WORK INSTRUCTIONS -> If a line in the listing carries the word "name", return a copy of that line.

RECORDS FOR THE TASK ->
_ _ _

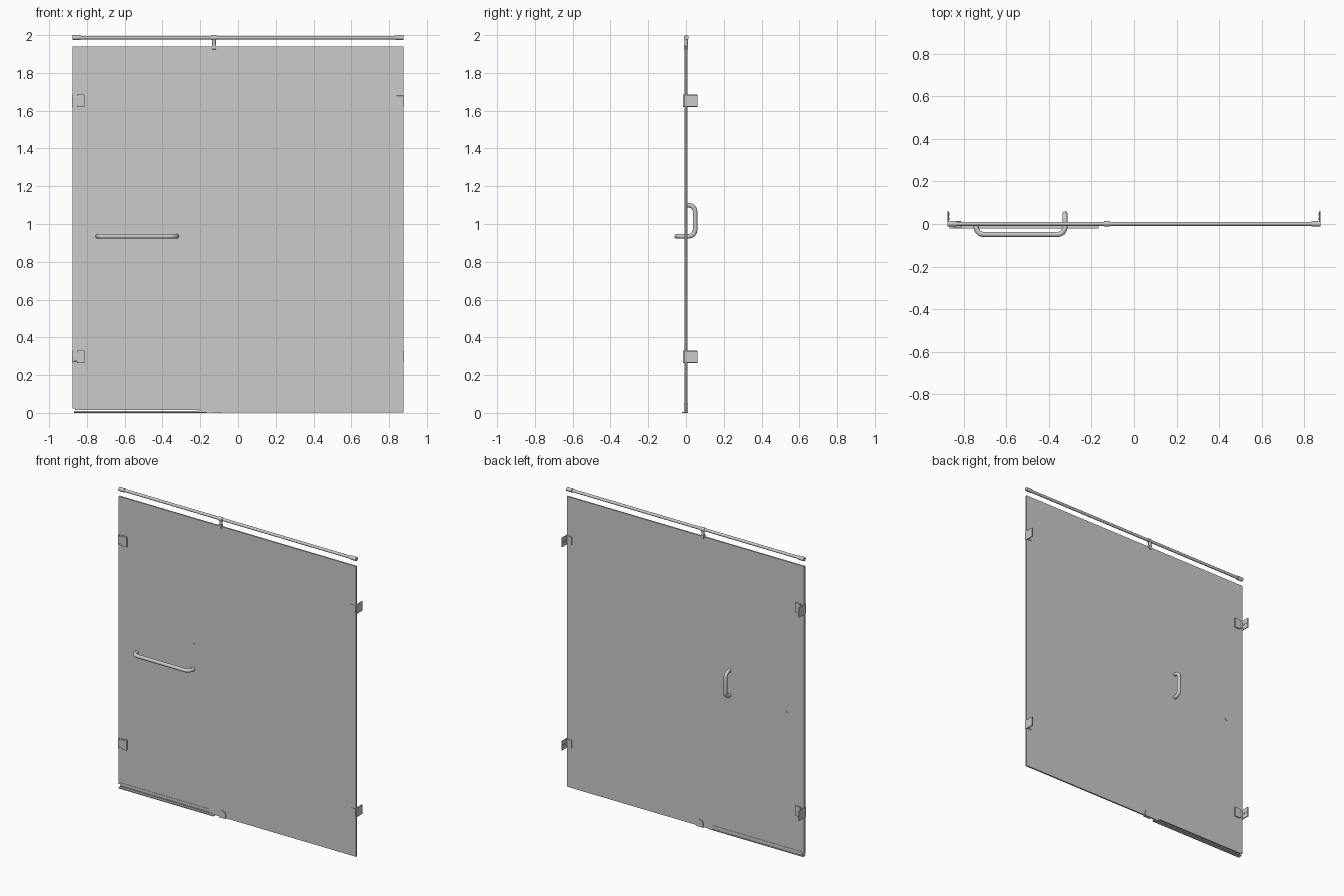
import bpy, math
from mathutils import Vector

if "Cube" in bpy.data.objects:
    bpy.data.objects.remove(bpy.data.objects["Cube"])


def box(name, x, y, z, bevel=0.0):
    bpy.ops.mesh.primitive_cube_add(size=1, location=(sum(x) / 2, sum(y) / 2, sum(z) / 2))
    o = bpy.context.object
    o.name = name
    o.scale = (x[1] - x[0], y[1] - y[0], z[1] - z[0])
    bpy.ops.object.transform_apply(location=False, rotation=False, scale=True)
    if bevel:
        m = o.modifiers.new("bevel", 'BEVEL')
        m.width, m.segments = bevel, 2
    return o


def rod(name, a, b, r, sides=32):
    a, b = Vector(a), Vector(b)
    d = b - a
    bpy.ops.mesh.primitive_cylinder_add(vertices=sides, radius=r, depth=d.length, location=(a + b) / 2)
    o = bpy.context.object
    o.name = name
    o.rotation_euler = d.to_track_quat('Z', 'Y').to_euler()
    bpy.ops.object.shade_smooth_by_angle()
    return o


def bent_bar(name, corners, r, bend):
    """Round tube through the corners, each inner corner rounded by an arc."""
    pts = [Vector(c) for c in corners]
    path = [pts[0]]
    for p, c, n in zip(pts, pts[1:], pts[2:]):
        u, v = (p - c).normalized(), (n - c).normalized()
        centre = c + (u + v) * bend
        for i in range(9):
            t = i / 8 * math.pi / 2
            path.append(centre - v * bend * math.cos(t) - u * bend * math.sin(t))
    path.append(pts[-1])
    cu = bpy.data.curves.new(name, 'CURVE')
    cu.dimensions = '3D'
    cu.bevel_depth, cu.bevel_resolution, cu.use_fill_caps = r, 6, True
    s = cu.splines.new('POLY')
    s.points.add(len(path) - 1)
    for q, p in zip(s.points, path):
        q.co = (*p, 1)
    o = bpy.data.objects.new(name, cu)
    bpy.context.collection.objects.link(o)
    bpy.context.view_layer.objects.active = o
    bpy.ops.object.select_all(action='DESELECT')
    o.select_set(True)
    bpy.ops.object.convert(target='MESH')
    bpy.ops.object.shade_smooth_by_angle()


# Glass door and fixed glass panel
T = 0.005
box("door_glass", (-0.864, -0.203), (-T, T), (0.022, 1.94))
box("fixed_glass", (-0.195, 0.876), (-T, T), (0.003, 1.94))

# Seals: wall side, door/panel joint, door bottom
box("wall_side_seal", (-0.876, -0.862), (-0.006, 0.006), (0.022, 1.94))
box("joint_seal", (-0.204, -0.194), (-0.007, 0.007), (0.01, 1.94))
for y in (-0.0065, 0.0065):
    box("bottom_seal_lip", (-0.862, -0.204), (y - 0.001, y + 0.001), (0.014, 0.033))
box("bottom_seal", (-0.862, -0.204), (-0.0065, 0.0065), (0.014, 0.022))

# Floor threshold
box("threshold", (-0.868, -0.168), (-0.022, 0.006), (0, 0.006))
box("threshold_ridge", (-0.868, -0.204), (-0.006, 0.002), (0.005, 0.011))

# Top support rail with end sockets and a glass clamp
RY, RZ = 0.001, 1.987
rod("support_rail", (-0.874, RY, RZ), (0.874, RY, RZ), 0.0095)
for s in (-1, 1):
    rod("rail_socket", (s * 0.835, RY, RZ), (s * 0.876, RY, RZ), 0.013)
rod("rail_clamp_ring", (-0.141, RY, RZ), (-0.113, RY, RZ), 0.0125)
rod("rail_clamp_post", (-0.127, RY, 1.94), (-0.127, RY, RZ), 0.0095)
for y in (-0.0075, 0.0075):
    box("rail_clamp_jaw", (-0.137, -0.117), (y - 0.0025, y + 0.0025), (1.925, 1.953), 0.001)
box("rail_clamp_bridge", (-0.137, -0.117), (-0.01, 0.01), (1.941, 1.953), 0.001)

# Towel bar on the front, pull handle on the back, sharing one bolt
HX, BZ, TZ = -0.325, 0.935, 1.10
bent_bar("towel_bar", [(-0.742, -T, BZ), (-0.742, -0.049, BZ), (HX, -0.049, BZ), (HX, -T, BZ)], 0.012, 0.035)
bent_bar("pull_handle", [(HX, T, BZ), (HX, 0.048, BZ), (HX, 0.048, TZ), (HX, T, TZ)], 0.012, 0.035)
rod("handle_bolt_cap", (HX, -0.009, TZ), (HX, 0, TZ), 0.009)
rod("towel_bar_bolt_cap", (-0.742, 0, BZ), (-0.742, 0.009, BZ), 0.009)

# Door hinges (left) and panel brackets (right)
for z in (0.297, 1.653):
    h = 0.033
    box("hinge_front_plate", (-0.852, -0.812), (-0.017, -T), (z - h, z + h), 0.0015)
    box("hinge_back_plate", (-0.852, -0.812), (T, 0.013), (z - h, z + h), 0.0015)
    box("hinge_knuckle", (-0.872, -0.85), (-0.012, 0.012), (z - 0.024, z + 0.024), 0.0015)
    box("hinge_wall_leaf", (-0.878, -0.871), (-0.012, 0.061), (z - h, z + h), 0.0015)
    b = 0.026
    box("bracket_front_tab", (0.838, 0.874), (-0.0085, -T), (z - b, z + b), 0.001)
    box("bracket_back_tab", (0.838, 0.874), (T, 0.0095), (z - b, z + b), 0.001)
    box("bracket_wall_leaf", (0.871, 0.878), (-0.006, 0.061), (z - b - 0.005, z + b + 0.005), 0.0015)
    for y in (0.024, 0.046):
        rod("bracket_screw", (0.868, y, z), (0.874, y, z), 0.006, 16)
        rod("hinge_screw", (-0.874, y, z), (-0.868, y, z), 0.006, 16)

# Floor clip holding the fixed panel, with rounded top
for s in (-1, 1):
    y0, y1 = sorted((s * T, s * 0.0105))
    box("floor_clip_jaw", (-0.133, -0.085), (y0, y1), (0.002, 0.028), 0.001)
    rod("floor_clip_top", (-0.109, y0, 0.025), (-0.109, y1, 0.025), 0.0235)
box("floor_clip_base", (-0.133, -0.085), (-0.0105, 0.0105), (0, 0.005))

_ _ _

RESULT ->
def box(name, x, y, z, bevel=0.0):
    o.name = name
def rod(name, a, b, r, sides=32):
    o.name = name
def bent_bar(name, corners, r, bend):
    cu = bpy.data.curves.new(name, 'CURVE')
    o = bpy.data.objects.new(name, cu)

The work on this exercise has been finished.